_Exercise goal_.
Your response should consist solely of the lines from the one containing "z) for y, w, z in stations])" through the final line of the entries, repeated exactly.

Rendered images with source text
|---|

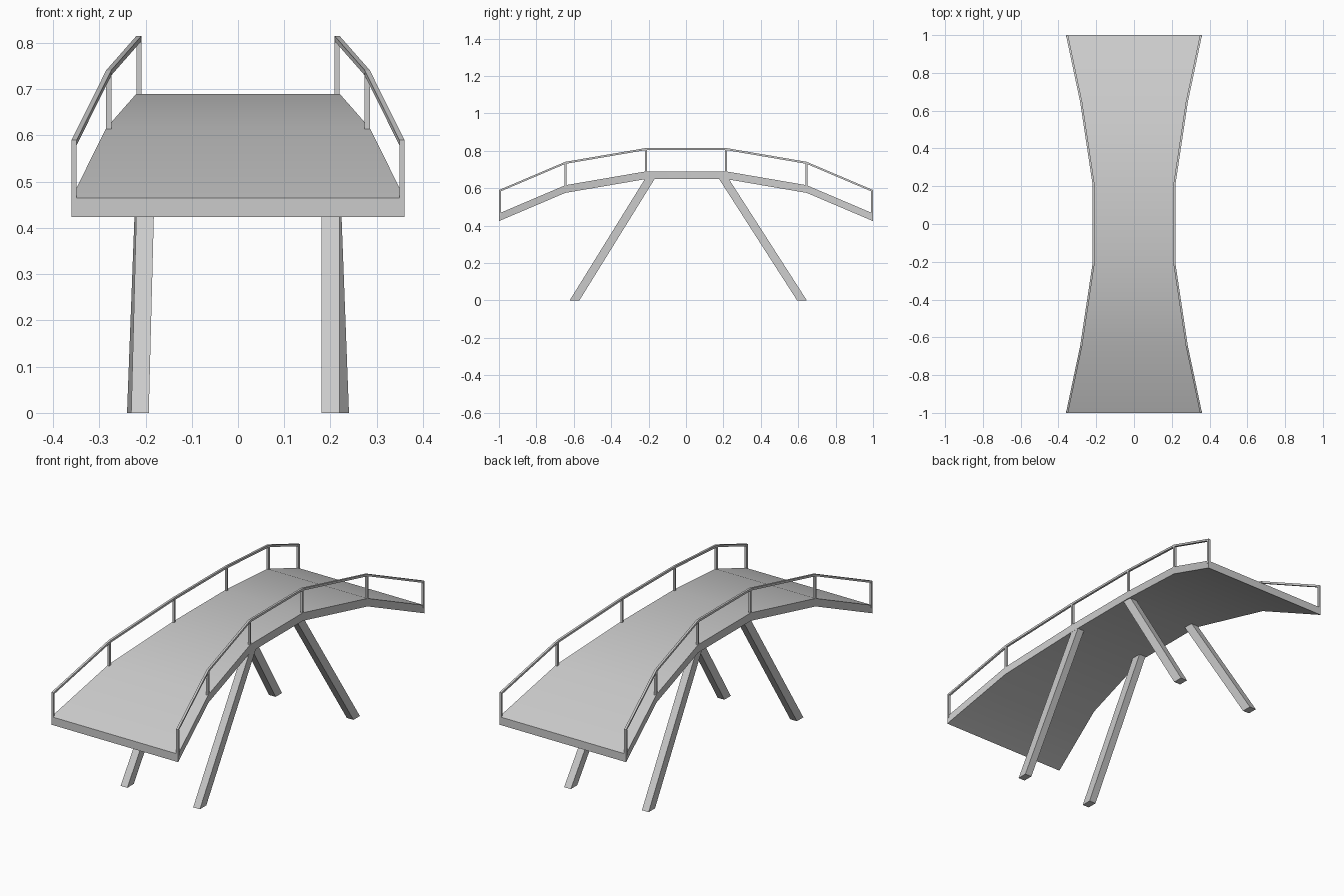
import bpy, bmesh

if "Cube" in bpy.data.objects:
    bpy.data.objects.remove(bpy.data.objects["Cube"])

def loft(name, rings):
    """Solid made by joining four-cornered rings, capped at both ends."""
    bm = bmesh.new()
    loops = [[bm.verts.new(p) for p in r] for r in rings]
    for a, b in zip(loops, loops[1:]):
        for i in range(4):
            j = (i + 1) % 4
            bm.faces.new((a[i], a[j], b[j], b[i]))
    bm.faces.new(loops[0])
    bm.faces.new(loops[-1])
    bmesh.ops.recalc_face_normals(bm, faces=bm.faces[:])
    me = bpy.data.meshes.new(name)
    bm.to_mesh(me)
    bm.free()
    ob = bpy.data.objects.new(name, me)
    bpy.context.collection.objects.link(ob)
    return ob

def upright(y, x0, x1, z0, z1):
    return [(x0, y, z0), (x1, y, z0), (x1, y, z1), (x0, y, z1)]

def level(z, x, y, w, d):
    return [(x - w, y - d, z), (x + w, y - d, z), (x + w, y + d, z), (x - w, y + d, z)]

# stations along the walkway: y, half width, deck top
half = [(-1, 0.36, 0.465), (-0.645, 0.285, 0.616), (-0.213, 0.22, 0.69)]
stations = half + [(-y, w, z) for y, w, z in reversed(half)]
T, H = 0.011, 0.125   # rail thickness, rail height

# arched deck
deck = loft("deck", [upright(y, -w, w, z - 0.041, z) for y, w, z in stations])
bpy.context.view_layer.objects.active = deck
deck.select_set(True)
bpy.ops.object.shade_smooth_by_angle()

for side, s in (("left", -1), ("right", 1)):
    # handrail
    loft(side + "_handrail", [upright(y, s * (w - T), s * w, z + H - T, z + H)
                              for y, w, z in stations])
    # railing posts, kept inside the deck ends
    for i, (y, w, z) in enumerate(stations):
        yc = max(-1 + T / 2, min(1 - T / 2, y))
        x = s * (w - T / 2)
        loft(f"{side}_post_{i + 1}", [level(z - 0.01, x, yc, T / 2, T / 2),
                                      level(z + H - T / 2, x, yc, T / 2, T / 2)])
    # slanted legs
    xf = (-0.212, -0.195) if s < 0 else (0.2, 0.2)
    loft(side + "_front_leg", [level(0, xf[0], -0.596, 0.019, 0.026),
                               level(0.66, xf[1], -0.187, 0.019, 0.026)])
    loft(side + "_back_leg", [level(0, s * 0.221, 0.62, 0.019, 0.026),
                              level(0.66, s * 0.196, 0.196, 0.019, 0.026)])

|---|

_Completed task_.
deck = loft("deck", [upright(y, -w, w, z - 0.041, z) for y, w, z in stations])
bpy.context.view_layer.objects.active = deck
deck.select_set(True)
bpy.ops.object.shade_smooth_by_angle()

for side, s in (("left", -1), ("right", 1)):
    # handrail
    loft(side + "_handrail", [upright(y, s * (w - T), s * w, z + H - T, z + H)
                              for y, w, z in stations])
    # railing posts, kept inside the deck ends
    for i, (y, w, z) in enumerate(stations):
        yc = max(-1 + T / 2, min(1 - T / 2, y))
        x = s * (w - T / 2)
        loft(f"{side}_post_{i + 1}", [level(z - 0.01, x, yc, T / 2, T / 2),
                                      level(z + H - T / 2, x, yc, T / 2, T / 2)])
    # slanted legs
    xf = (-0.212, -0.195) if s < 0 else (0.2, 0.2)
    loft(side + "_front_leg", [level(0, xf[0], -0.596, 0.019, 0.026),
                               level(0.66, xf[1], -0.187, 0.019, 0.026)])
    loft(side + "_back_leg", [level(0, s * 0.221, 0.62, 0.019, 0.026),
                              level(0.66, s * 0.196, 0.196, 0.019, 0.026)])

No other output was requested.